The Fab Academy is a Digital Fabrication Program directed by Neil Gershenfeld of MIT’s Center For Bits and Atoms and based on MIT’s rapid prototyping course, MAS 863: How to Make (Almost) Anything. The Fab Academy began as an outreach project from the CBA, and has since spread to Fab Labs around the world. The program provides advanced digital fabrication instruction for students through an unique, hands-on curriculum and access to technological tools and resources.
Learn to Turn Codes into Things
Just as communications and computation went from analog to digital, resulting in PCs and the Internet, the digitization of fabrication is leading to personal fabricators that will allow anyone to make almost anything, anywhere. The development of digital fabrication is based on creating codes that don’t just describe things, they are things, much as proteins are coded in molecular biology.

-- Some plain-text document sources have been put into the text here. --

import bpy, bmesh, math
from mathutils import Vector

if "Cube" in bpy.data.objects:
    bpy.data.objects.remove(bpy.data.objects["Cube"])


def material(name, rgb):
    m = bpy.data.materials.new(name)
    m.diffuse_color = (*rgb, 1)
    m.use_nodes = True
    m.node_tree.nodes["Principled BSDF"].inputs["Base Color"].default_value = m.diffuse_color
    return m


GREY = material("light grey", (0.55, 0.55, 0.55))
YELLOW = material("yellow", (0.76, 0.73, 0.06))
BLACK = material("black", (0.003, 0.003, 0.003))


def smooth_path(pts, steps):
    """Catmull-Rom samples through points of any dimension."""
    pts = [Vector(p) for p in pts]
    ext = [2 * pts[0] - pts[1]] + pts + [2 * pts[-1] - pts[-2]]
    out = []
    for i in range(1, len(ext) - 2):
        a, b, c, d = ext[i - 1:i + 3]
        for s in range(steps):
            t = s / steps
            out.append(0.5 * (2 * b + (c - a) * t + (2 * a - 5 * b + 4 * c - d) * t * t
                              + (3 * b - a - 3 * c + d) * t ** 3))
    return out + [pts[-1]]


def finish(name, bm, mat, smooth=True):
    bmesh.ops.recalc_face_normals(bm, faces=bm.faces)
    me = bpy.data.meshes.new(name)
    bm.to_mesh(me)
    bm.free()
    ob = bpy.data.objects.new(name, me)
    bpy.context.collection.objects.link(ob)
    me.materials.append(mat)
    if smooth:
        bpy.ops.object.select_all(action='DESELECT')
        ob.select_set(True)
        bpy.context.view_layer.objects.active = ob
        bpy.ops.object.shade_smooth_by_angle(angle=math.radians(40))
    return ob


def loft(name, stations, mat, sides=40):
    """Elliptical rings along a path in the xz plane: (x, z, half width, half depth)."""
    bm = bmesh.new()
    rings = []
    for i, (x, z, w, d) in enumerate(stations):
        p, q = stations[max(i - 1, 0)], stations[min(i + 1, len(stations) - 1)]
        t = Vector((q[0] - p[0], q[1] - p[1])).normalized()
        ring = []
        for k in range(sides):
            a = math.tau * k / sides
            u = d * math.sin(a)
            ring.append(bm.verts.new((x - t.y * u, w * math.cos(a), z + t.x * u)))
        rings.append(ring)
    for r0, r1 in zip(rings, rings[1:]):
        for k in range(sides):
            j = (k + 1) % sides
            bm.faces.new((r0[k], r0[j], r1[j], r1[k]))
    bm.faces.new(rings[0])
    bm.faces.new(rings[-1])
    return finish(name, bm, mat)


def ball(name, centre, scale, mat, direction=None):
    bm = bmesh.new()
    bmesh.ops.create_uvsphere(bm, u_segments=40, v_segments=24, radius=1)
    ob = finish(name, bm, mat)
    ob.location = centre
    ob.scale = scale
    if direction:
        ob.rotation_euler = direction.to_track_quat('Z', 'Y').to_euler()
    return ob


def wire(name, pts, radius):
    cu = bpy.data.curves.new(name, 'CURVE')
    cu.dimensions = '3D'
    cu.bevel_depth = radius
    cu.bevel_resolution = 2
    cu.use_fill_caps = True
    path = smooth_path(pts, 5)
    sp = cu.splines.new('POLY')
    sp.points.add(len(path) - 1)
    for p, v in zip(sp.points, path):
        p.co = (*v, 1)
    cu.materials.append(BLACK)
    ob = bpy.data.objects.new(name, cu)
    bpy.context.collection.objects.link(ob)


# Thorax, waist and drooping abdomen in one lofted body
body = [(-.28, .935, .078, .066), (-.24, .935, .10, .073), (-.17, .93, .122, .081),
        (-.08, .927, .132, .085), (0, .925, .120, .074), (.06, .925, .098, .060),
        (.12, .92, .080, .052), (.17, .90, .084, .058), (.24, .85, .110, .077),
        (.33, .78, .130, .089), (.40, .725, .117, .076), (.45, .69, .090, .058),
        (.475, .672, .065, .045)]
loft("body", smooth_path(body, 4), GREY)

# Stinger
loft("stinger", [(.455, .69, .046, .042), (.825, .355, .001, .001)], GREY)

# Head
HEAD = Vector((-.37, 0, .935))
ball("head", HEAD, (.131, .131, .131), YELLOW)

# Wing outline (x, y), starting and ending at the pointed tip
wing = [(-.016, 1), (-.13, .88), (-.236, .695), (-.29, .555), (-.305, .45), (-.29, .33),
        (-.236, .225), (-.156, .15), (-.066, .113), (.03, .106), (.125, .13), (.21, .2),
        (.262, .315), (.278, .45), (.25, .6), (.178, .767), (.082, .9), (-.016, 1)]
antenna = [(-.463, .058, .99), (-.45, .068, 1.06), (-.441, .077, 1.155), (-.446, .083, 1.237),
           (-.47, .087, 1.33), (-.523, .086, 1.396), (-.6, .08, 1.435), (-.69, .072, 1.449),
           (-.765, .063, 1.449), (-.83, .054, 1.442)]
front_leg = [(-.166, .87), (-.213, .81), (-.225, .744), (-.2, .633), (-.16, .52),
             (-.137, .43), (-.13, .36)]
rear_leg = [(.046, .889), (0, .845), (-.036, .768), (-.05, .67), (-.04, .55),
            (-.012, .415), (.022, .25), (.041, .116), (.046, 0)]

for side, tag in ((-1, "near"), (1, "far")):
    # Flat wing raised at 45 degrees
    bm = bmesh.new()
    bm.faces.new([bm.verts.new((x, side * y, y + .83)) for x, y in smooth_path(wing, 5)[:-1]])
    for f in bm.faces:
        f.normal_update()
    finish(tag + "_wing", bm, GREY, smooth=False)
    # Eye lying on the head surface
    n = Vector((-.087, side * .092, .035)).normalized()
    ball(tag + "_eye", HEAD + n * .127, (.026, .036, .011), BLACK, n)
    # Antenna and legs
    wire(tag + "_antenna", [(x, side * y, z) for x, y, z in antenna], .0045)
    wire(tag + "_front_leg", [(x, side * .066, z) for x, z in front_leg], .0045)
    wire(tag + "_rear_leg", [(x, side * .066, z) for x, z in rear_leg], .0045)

This research roadmap is ultimately aiming at a Star Trek-style replicator, but prototype versions of these capabilities are already available in field fab labs.

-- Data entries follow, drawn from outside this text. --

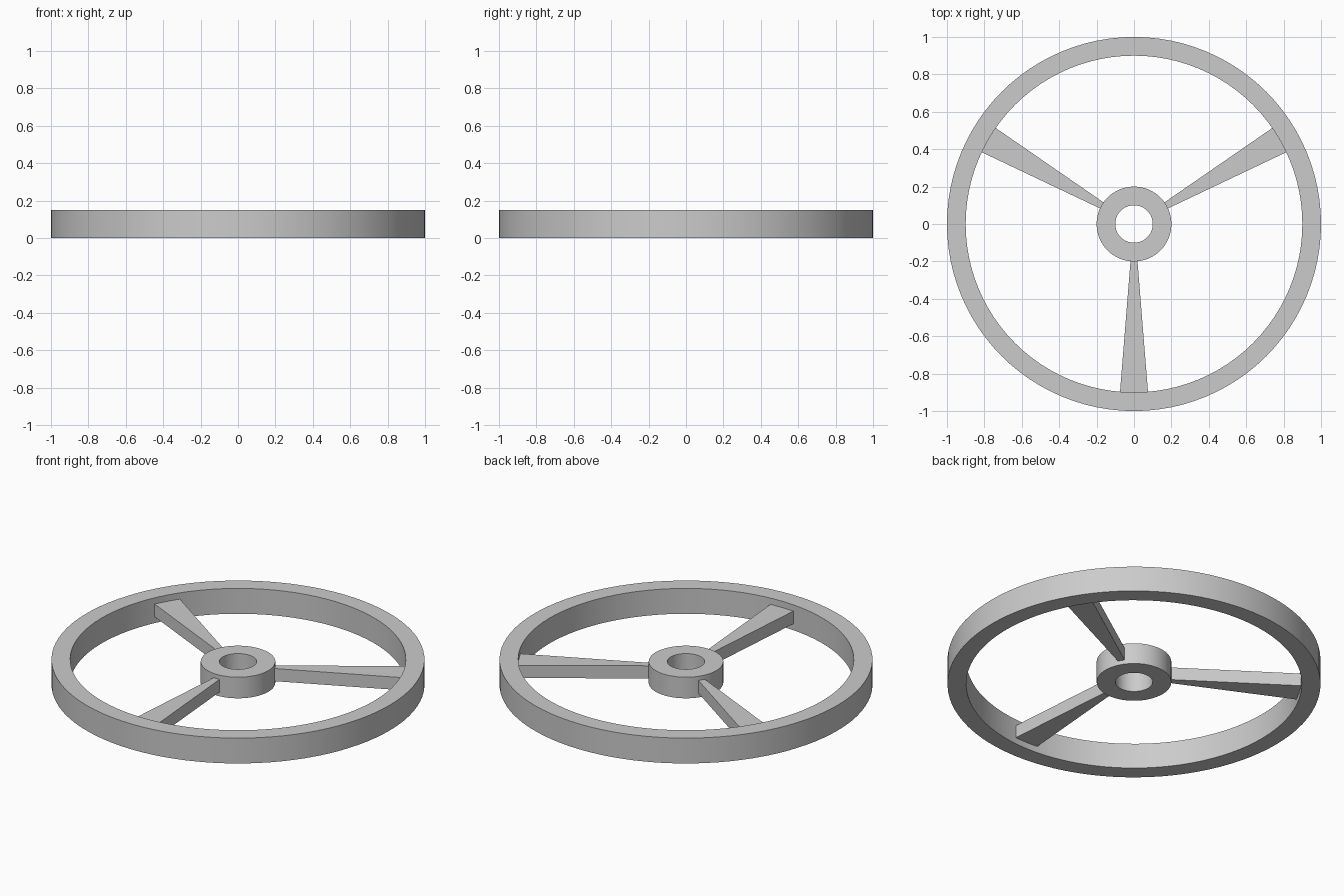
import bpy
import bmesh
import math

cube = bpy.data.objects.get("Cube")
if cube:
    bpy.data.objects.remove(cube, do_unlink=True)

SEGMENTS = 96
MID_Z = 0.075

grey = bpy.data.materials.new("light grey metal")
grey.use_nodes = True
grey.diffuse_color = (0.6, 0.6, 0.6, 1)
grey.node_tree.nodes["Principled BSDF"].inputs["Base Color"].default_value = grey.diffuse_color


def make_object(name, bm):
    bmesh.ops.recalc_face_normals(bm, faces=bm.faces)
    mesh = bpy.data.meshes.new(name)
    bm.to_mesh(mesh)
    bm.free()
    mesh.materials.append(grey)
    obj = bpy.data.objects.new(name, mesh)
    bpy.context.collection.objects.link(obj)
    return obj


def ring(name, inner, outer, height):
    """Spin a rectangular section around the z axis."""
    bm = bmesh.new()
    low, high = MID_Z - height / 2, MID_Z + height / 2
    section = [bm.verts.new((r, 0, z)) for r, z in
               ((inner, low), (outer, low), (outer, high), (inner, high))]
    edges = [bm.edges.new((section[i], section[(i + 1) % 4])) for i in range(4)]
    bmesh.ops.spin(bm, geom=section + edges, cent=(0, 0, 0), axis=(0, 0, 1),
                   angle=math.tau, steps=SEGMENTS, use_merge=True)
    bmesh.ops.remove_doubles(bm, verts=bm.verts, dist=0.0001)
    obj = make_object(name, bm)
    bpy.ops.object.select_all(action='DESELECT')
    obj.select_set(True)
    bpy.context.view_layer.objects.active = obj
    bpy.ops.object.shade_smooth_by_angle(angle=math.radians(30))


def spoke(name, angle, height=0.075):
    """Bar that widens from the hub towards the rim."""
    bm = bmesh.new()
    start, end, thin, wide = 0.19, 0.9, 0.018, 0.075
    outline = ((-thin, -start), (-wide, -end), (wide, -end), (thin, -start))
    face = bm.faces.new([bm.verts.new((x, y, -height / 2)) for x, y in outline])
    top = bmesh.ops.extrude_face_region(bm, geom=[face])["geom"]
    bmesh.ops.translate(bm, vec=(0, 0, height),
                        verts=[v for v in top if isinstance(v, bmesh.types.BMVert)])
    obj = make_object(name, bm)
    obj.location.z = MID_Z
    obj.rotation_euler.z = angle


# Rim and bored hub
ring("rim", 0.9, 1.0, 0.15)
ring("hub", 0.1, 0.2, 0.125)

# Three tapered spokes
for i, side in enumerate(("front", "back_left", "back_right")):
    spoke(side + "_spoke", i * math.tau / 3)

At the Fab Academy, you will learn how to envision, prototype and document your ideas through many hours of hands-on experience with digital fabrication tools. We take a variety of code formats and turn them into physical objects.
The Fab Academy Diploma consists of a 5 month part-time student commitment, from January 21st to June 3rd 2015. The Fab Diploma is the result of the sum of Fab Academy Certificates. Progress towards the diploma is evaluated by a student’s acquired skills rather than time or credits.
The Fab Academy is a fast paced, hands-on learning experience where students plan and execute a new project each week. Each individual documents their progress for each project, resulting in a personal portfolio of technical accomplishments.
Students at the Fab Academy learn:
- how to use a Fab Lab’s digital fabrication tools for rapid prototyping
- Epilog Mini Lasercutter
- Roland MDX-20 Milling Machine
- 3D printer
- Roland CAMM-1 Servo GX-24 Desktop Vinyl Cutter
- electronics design and production by producing circuit boards using a variety of sensors and output devices.
- how to program AVR microcontrollers on the boards they have produced
- molding and casting
- 3D scanning and printing
How It Works
Each lab that participates in the Fab Academy program is part of a global Fab Lab / Fab Academy network. The local branches of the Fab Academy work with other participating Fab Labs and experts from around the wold via a distributed educational model where we pool our knowledge to provide a unique educational experience.
We view and participate in global lectures broadcast from MIT on Wednesdays at 9:00 am – 12:00 pm EST. The lectures are recorded and available to students throughout the semester. In addition to the lectures, there are between 2 or 3 lab days each week where students have access the digital fabrication equipment and personal help with projects. Each Fab Lab will establish the schedule for these Lab days.
The program requires a minimum of 30 hours per week.
Fab Academy faculty who are leaders in their respective fields provide global video lectures, supervise academic content, and guide research. Hands-on instruction in the labs is provided by instructors who supervise and evaluate Certificates, develop and disseminate instructional material, and assist with projects.
The Fab Academy is directed by Neil Gershenfeld, produced by Sherry Lassiter, coordinated by Tomas Diez and students are managed by Anna Kaziunas France.